# Charge on the plate of the capacitor

I was reading parallel plate capacitors in my book today and there I saw that the battery provides +Q charge to positive plate and -Q charge to negative plate? But we know that only electrons can flow so the battery should provide only -Q charge right?

Is it that, the electrons flow from the negative terminal of the battery to the negative plate and since the conductor is seperated by a dielectric medium, here (air) the negative charge will pile up at the negative plate, but since the seperation is less this will induce a positive charge on the other plate of the capacitor and since positive charge can't flow so it will stay there only. Also, the negative charge is provided by this positive plate only, which is then transferred by the battery to the opposite side of the capacitor or the negative plate? Is this explanation correct?

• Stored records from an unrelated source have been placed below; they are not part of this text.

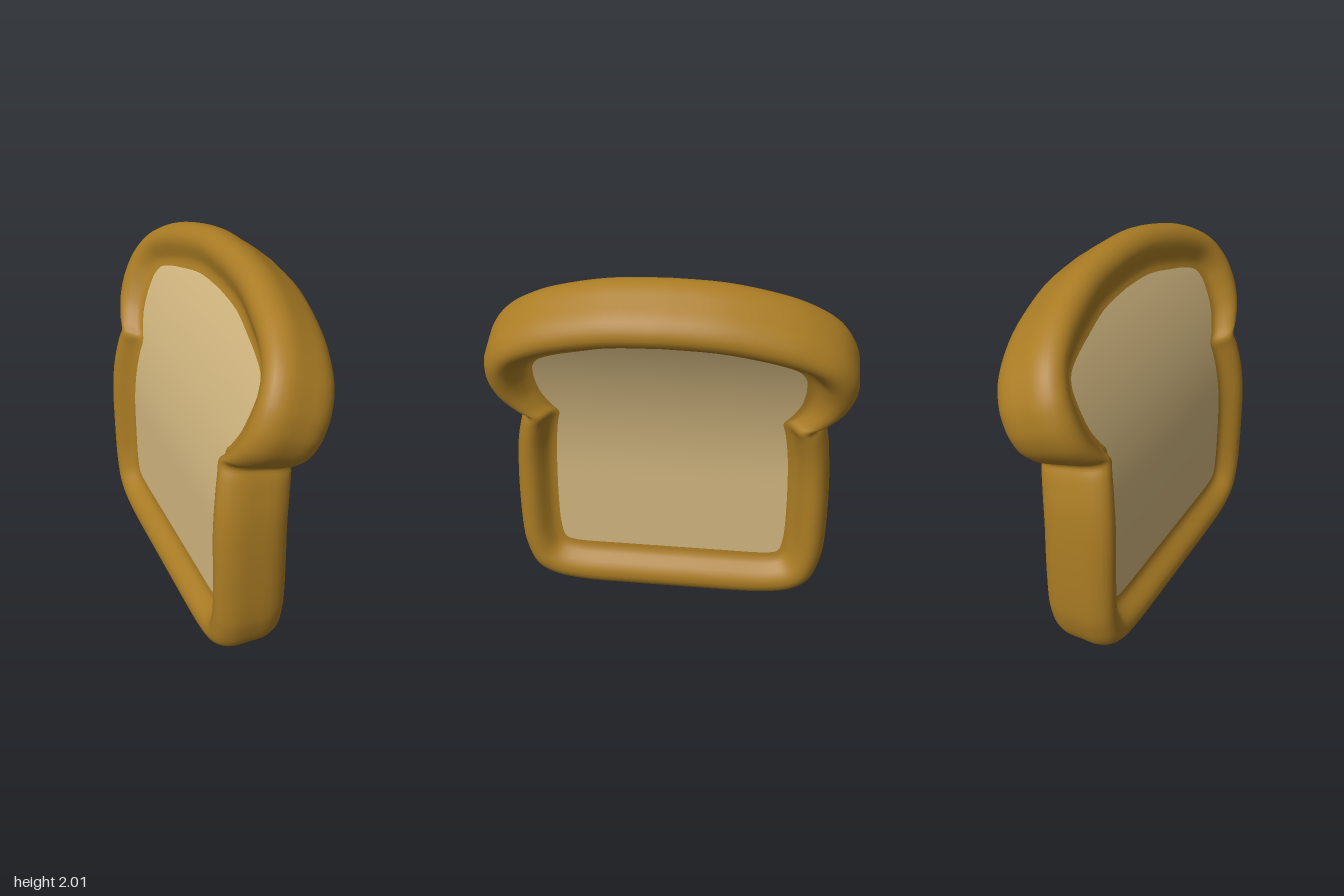
import * as THREE from 'three';

// Half outlines (z, y) of the flat slice, bottom centre to top centre, in matching pairs
const OUTER = [[0, 0], [.3, 0], [.52, .005], [.7, .035], [.82, .11], [.875, .25], [.893, .4], [.893, .7],
  [.875, .96], [.835, 1.14], [.81, 1.21], [.88, 1.26], [.95, 1.34], [.985, 1.43], [.99, 1.51],
  [.97, 1.61], [.9, 1.73], [.78, 1.83], [.6, 1.92], [.3, 2.0], [0, 2.02]];
const INNER = [[0, .28], [.3, .28], [.5, .28], [.6, .29], [.635, .315], [.65, .37], [.66, .48], [.66, .72],
  [.65, .95], [.63, 1.12], [.615, 1.2], [.65, 1.25], [.7, 1.34], [.72, 1.43], [.723, 1.5],
  [.715, 1.565], [.675, 1.62], [.59, 1.66], [.46, 1.7], [.24, 1.755], [0, 1.77]];
// Half rim section: (share of the way from outer to inner outline, offset from mid plane)
const RIM = [[1, .105], [.84, .112], [.7, .145], [.54, .184], [.34, .195], [.17, .175], [.06, .135], [0, .08], [0, 0]];

const STEPS = 4; // subdivisions between outline points
const BEND_START = 0.75, BEND_RADIUS = 1.95, MID_X = -0.17;

// Spline through 2D points, sampled at equal steps per control point
function smooth(points, steps) {
  const curve = new THREE.SplineCurve(points.map(([a, b]) => new THREE.Vector2(a, b)));
  return curve.getPoints((points.length - 1) * steps);
}

// Closed outline: the half and its mirror image
const mirror = half => [...half, ...half.slice(1, -1).reverse().map(p => new THREE.Vector2(-p.x, p.y))];

// Curl the upper part of the slice towards +x
function bend(offset, y, z) {
  const angle = Math.max(0, y - BEND_START) / BEND_RADIUS;
  const r = BEND_RADIUS - offset;
  return [MID_X + BEND_RADIUS - r * Math.cos(angle),
    Math.min(y, BEND_START) + r * Math.sin(angle), z];
}

// Smooth surface from rows of points
function surface(rows, closed, flip) {
  const n = rows[0].length, index = [];
  const count = closed ? rows.length : rows.length - 1;
  for (let i = 0; i < count; i++) {
    for (let j = 0; j < n - 1; j++) {
      const a = i * n + j, b = ((i + 1) % rows.length) * n + j;
      if (flip) index.push(a, a + 1, b, b, a + 1, b + 1);
      else index.push(a, b, a + 1, b, b + 1, a + 1);
    }
  }
  const geometry = new THREE.BufferGeometry();
  geometry.setAttribute('position', new THREE.Float32BufferAttribute(rows.flat(2), 3));
  geometry.setIndex(index);
  geometry.computeVertexNormals();
  return geometry;
}

export function createModel() {
  const crustBrown = new THREE.MeshStandardMaterial({ color: 0xaa7c24 });
  crustBrown.name = 'crustBrown';
  const crumbCream = new THREE.MeshStandardMaterial({ color: 0xd2b780 });
  crumbCream.name = 'crumbCream';

  const group = new THREE.Group();
  group.name = 'breadSlice';
  const add = (name, geometry, material) => {
    const mesh = new THREE.Mesh(geometry, material);
    mesh.name = name;
    group.add(mesh);
  };

  const innerHalf = smooth(INNER, STEPS);
  const outer = mirror(smooth(OUTER, STEPS)), inner = mirror(innerHalf);

  // Crust: rounded rim swept around the outline
  const section = smooth([...RIM, ...RIM.slice(0, -1).reverse().map(([t, d]) => [t, -d])], 2);
  const rows = outer.map((o, i) => section.map(s => {
    const p = o.clone().lerp(inner[i], s.x);
    return bend(s.y, p.y, p.x);
  }));
  add('crust', surface(rows, true, false), crustBrown);

  // Crumb: recessed curved panel on each face
  for (const side of [1, -1]) {
    const panel = innerHalf.map(p => Array.from({ length: 13 }, (_, j) =>
      bend(side * RIM[0][1], p.y, p.x * (j / 6 - 1))));
    add(side > 0 ? 'crumbInnerCurve' : 'crumbOuterCurve', surface(panel, false, side < 0), crumbCream);
  }
  return group;
}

Also, My teacher said that the battery provides energy to the charges but my book says that the battery provides the charges, I'm totally confused.

The electrons from the positive plate go into the positive terminal and the battery is slowly consumed. This occurs until the enduced potential difference perfectly balances the battery. When this happens, we say that the capacitor has become charged and $$\frac12CV^2$$ worth of energy has been used up by the battery in doing so. The battery provides the potential difference which allows for the flow of charge. Both the textbook and your teacher are correct.